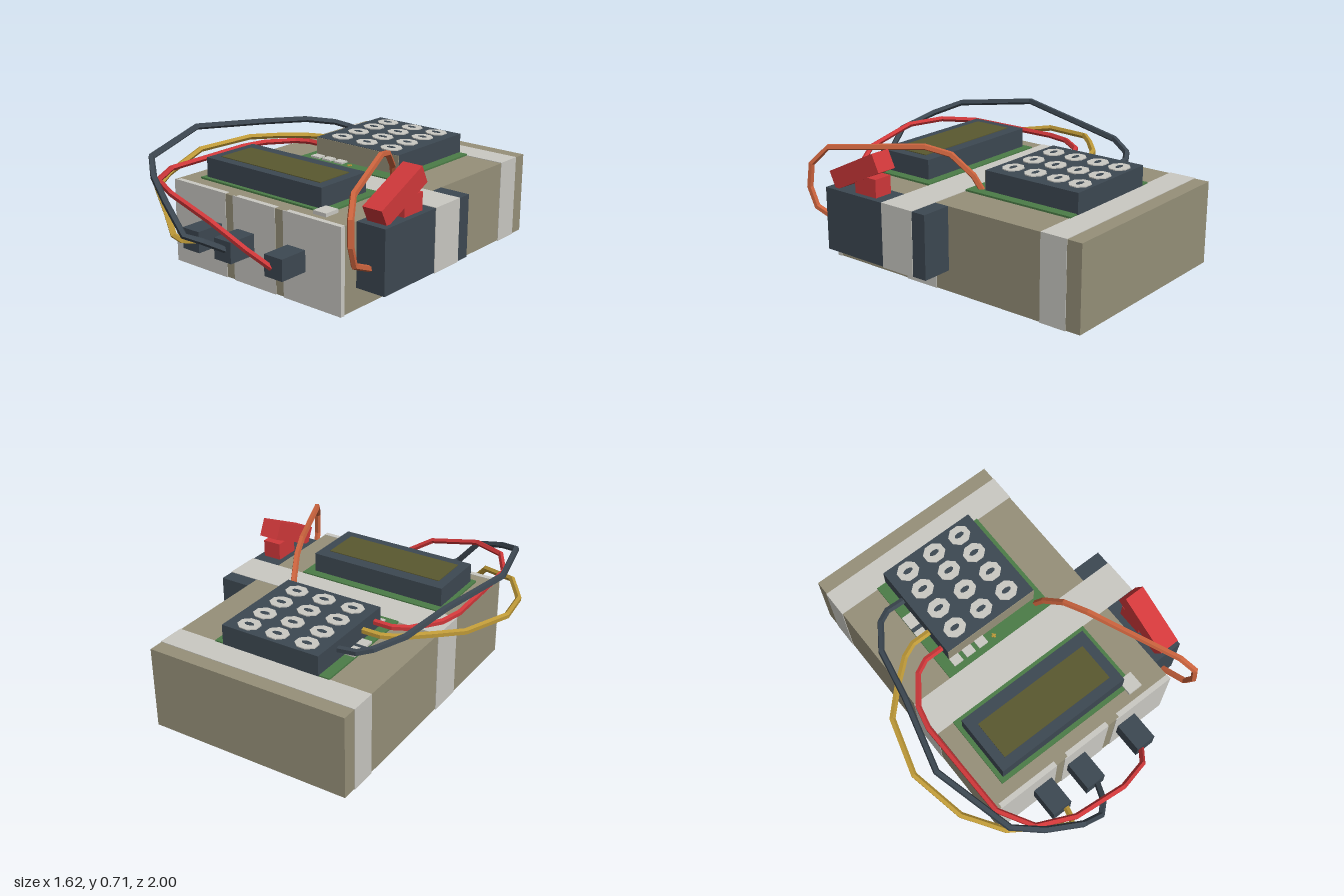
import * as THREE from 'three';

const mat = (name, color) => {
  const m = new THREE.MeshStandardMaterial({ color });
  m.name = name;
  return m;
};

// Polyline whose parameter runs evenly from corner to corner
class Polyline extends THREE.Curve {
  constructor(points) {
    super();
    this.points = points.map((p) => new THREE.Vector3(...p));
  }
  getPoint(t, target = new THREE.Vector3()) {
    const n = this.points.length - 1;
    const i = Math.min(Math.floor(t * n + 1e-9), n - 1);
    return target.lerpVectors(this.points[i], this.points[i + 1], t * n - i);
  }
  getUtoTmapping(u) {
    return u;
  }
}

export function createModel() {
  const tan = mat('cardboard tan', 0x969079);
  const grey = mat('tape grey', 0xcac9c3);
  const dark = mat('dark slate', 0x3d4852);
  const green = mat('board green', 0x4c7d47);
  const olive = mat('screen olive', 0x5a5930);
  const red = mat('red', 0xd0383a);
  const orange = mat('orange', 0xcd643e);
  const yellow = mat('yellow', 0xbf9a38);

  const model = new THREE.Group();
  const add = (name, geometry, material) => {
    const mesh = new THREE.Mesh(geometry, material);
    mesh.name = name;
    model.add(mesh);
    return mesh;
  };
  // Box given by its limits on each axis
  const box = (name, material, x0, x1, y0, y1, z0, z1) => {
    const mesh = add(name, new THREE.BoxGeometry(x1 - x0, y1 - y0, z1 - z0), material);
    mesh.position.set((x0 + x1) / 2, (y0 + y1) / 2, (z0 + z1) / 2);
    return mesh;
  };

  // Main case with tape wrapped round it
  const L = -0.55, R = 0.63, T = 0.47, e = 0.003;
  box('case', tan, L, R, e, T, -1, 0.647);
  box('rearTape', grey, L - e, R + e, 0, T + e, -0.915, -0.76);
  box('middleTape', grey, L - e, R + e, 0, T + e, -0.09, 0.12);
  for (const [x0, x1] of [[L, -0.16], [-0.105, 0.195], [0.25, R]]) {
    box('frontTape', grey, x0, x1, 0, T + e, 0.645, 0.65);
    box('frontTapeFold', grey, x0 + 0.02, x1, T, T + e, 0.62, 0.65);
  }
  box('frontTapeSideFold', grey, R, R + e, 0, T, 0.622, 0.65);

  // Battery pack on the left side
  box('batteryPack', dark, R, 0.807, 0.12, T, -0.175, 0.53);
  box('batteryTape', grey, R, 0.81, 0.117, T + e, -0.09, 0.12);

  // Tilted connector and the block below it
  const connector = add('connector', new THREE.BoxGeometry(0.12, 0.105, 0.355), red);
  connector.position.set(0.72, 0.583, 0.343);
  connector.rotation.x = 0.45;
  box('connectorBase', red, 0.665, 0.775, T, 0.57, 0.19, 0.34);

  // Keypad on its circuit board
  box('keypadBoard', green, -0.31, 0.395, T, 0.48, -0.765, -0.09);
  box('keypad', dark, -0.25, 0.34, 0.475, 0.59, -0.77, -0.18);
  box('keypadFrontFace', tan, -0.25, 0.34, 0.48, 0.588, -0.182, -0.177);
  const key = new THREE.CylinderGeometry(0.066, 0.066, 0.007, 8);
  key.rotateY(Math.PI / 8);
  const keyMark = new THREE.CylinderGeometry(0.03, 0.03, 0.004, 8);
  for (const x of [-0.135, 0.045, 0.22]) {
    for (const z of [-0.695, -0.56, -0.415, -0.27]) {
      const cap = add('key', key, grey);
      cap.position.set(x, 0.592, z);
      cap.scale.z = 0.88;
      const mark = add('keyMark', keyMark, dark);
      mark.position.set(x, 0.595, z);
      mark.scale.z = 0.5;
    }
  }

  // Small parts on the keypad board
  for (const x of [-0.22, -0.135, -0.05]) {
    box('boardChip', grey, x - 0.03, x + 0.03, 0.478, 0.49, -0.178, -0.125);
  }
  box('rearHeader', grey, -0.31, -0.25, 0.478, 0.49, -0.53, -0.445);
  box('frontHeader', grey, -0.31, -0.25, 0.478, 0.49, -0.42, -0.36);
  box('headerPin', dark, -0.31, -0.25, 0.478, 0.488, -0.445, -0.42);
  box('solderMark', yellow, 0.015, 0.042, 0.478, 0.484, -0.143, -0.133);
  box('solderMark', yellow, 0.024, 0.034, 0.478, 0.484, -0.152, -0.124);

  // Display with a rounded screen
  box('displayBoard', green, -0.45, 0.45, T, 0.48, 0.12, 0.548);
  box('display', dark, -0.425, 0.397, 0.475, 0.59, 0.17, 0.523);
  box('displayScreen', olive, -0.37, 0.34, 0.588, 0.594, 0.24, 0.468);
  box('displayButton', grey, 0.395, 0.48, T, 0.49, 0.49, 0.585);

  // Front plugs
  for (const x of [-0.25, -0.015, 0.34]) {
    box('plug', dark, x - 0.06, x + 0.06, 0.18, 0.297, 0.645, 0.82);
  }

  // Faceted wires
  const wire = (name, material, radius, points) => {
    const tube = new THREE.TubeGeometry(new Polyline(points), points.length - 1, radius, 5);
    const faceted = tube.toNonIndexed();
    faceted.computeVertexNormals();
    add(name, faceted, material);
  };
  wire('darkWire', dark, 0.019, [
    [-0.23, 0.54, -0.59], [-0.36, 0.555, -0.59], [-0.43, 0.575, -0.55], [-0.53, 0.605, -0.4],
    [-0.59, 0.64, -0.1], [-0.705, 0.675, 0.33], [-0.58, 0.62, 0.78], [-0.44, 0.565, 0.89],
    [-0.25, 0.49, 0.98], [-0.12, 0.34, 0.982], [-0.05, 0.31, 0.92], [0, 0.245, 0.81],
  ]);
  wire('yellowWire', yellow, 0.018, [
    [-0.23, 0.535, -0.355], [-0.36, 0.535, -0.355], [-0.44, 0.535, -0.32], [-0.58, 0.535, -0.2],
    [-0.7, 0.53, -0.08], [-0.79, 0.505, 0.23], [-0.72, 0.445, 0.54], [-0.58, 0.44, 0.75],
    [-0.35, 0.385, 0.89], [-0.27, 0.29, 0.92], [-0.24, 0.26, 0.89], [-0.22, 0.24, 0.81],
  ]);
  wire('redWire', red, 0.017, [
    [-0.23, 0.53, -0.24], [-0.36, 0.53, -0.24], [-0.44, 0.53, -0.2], [-0.55, 0.53, -0.05],
    [-0.58, 0.53, 0.08], [-0.57, 0.53, 0.65], [-0.46, 0.53, 0.84], [-0.26, 0.52, 0.93],
    [0.05, 0.445, 0.95], [0.24, 0.33, 0.9], [0.32, 0.23, 0.81],
  ]);
  wire('orangeWire', orange, 0.018, [
    [0.33, 0.47, -0.15], [0.355, 0.55, -0.11], [0.405, 0.655, 0], [0.46, 0.685, 0.13],
    [0.69, 0.645, 0.63], [0.74, 0.55, 0.71], [0.75, 0.42, 0.72], [0.74, 0.31, 0.68],
    [0.71, 0.24, 0.52],
  ]);

  return model;
}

> Problem details
In the listing, find every line with the word "CylinderGeometry" and return it.

> Response for this exercise
  const key = new THREE.CylinderGeometry(0.066, 0.066, 0.007, 8);
  const keyMark = new THREE.CylinderGeometry(0.03, 0.03, 0.004, 8);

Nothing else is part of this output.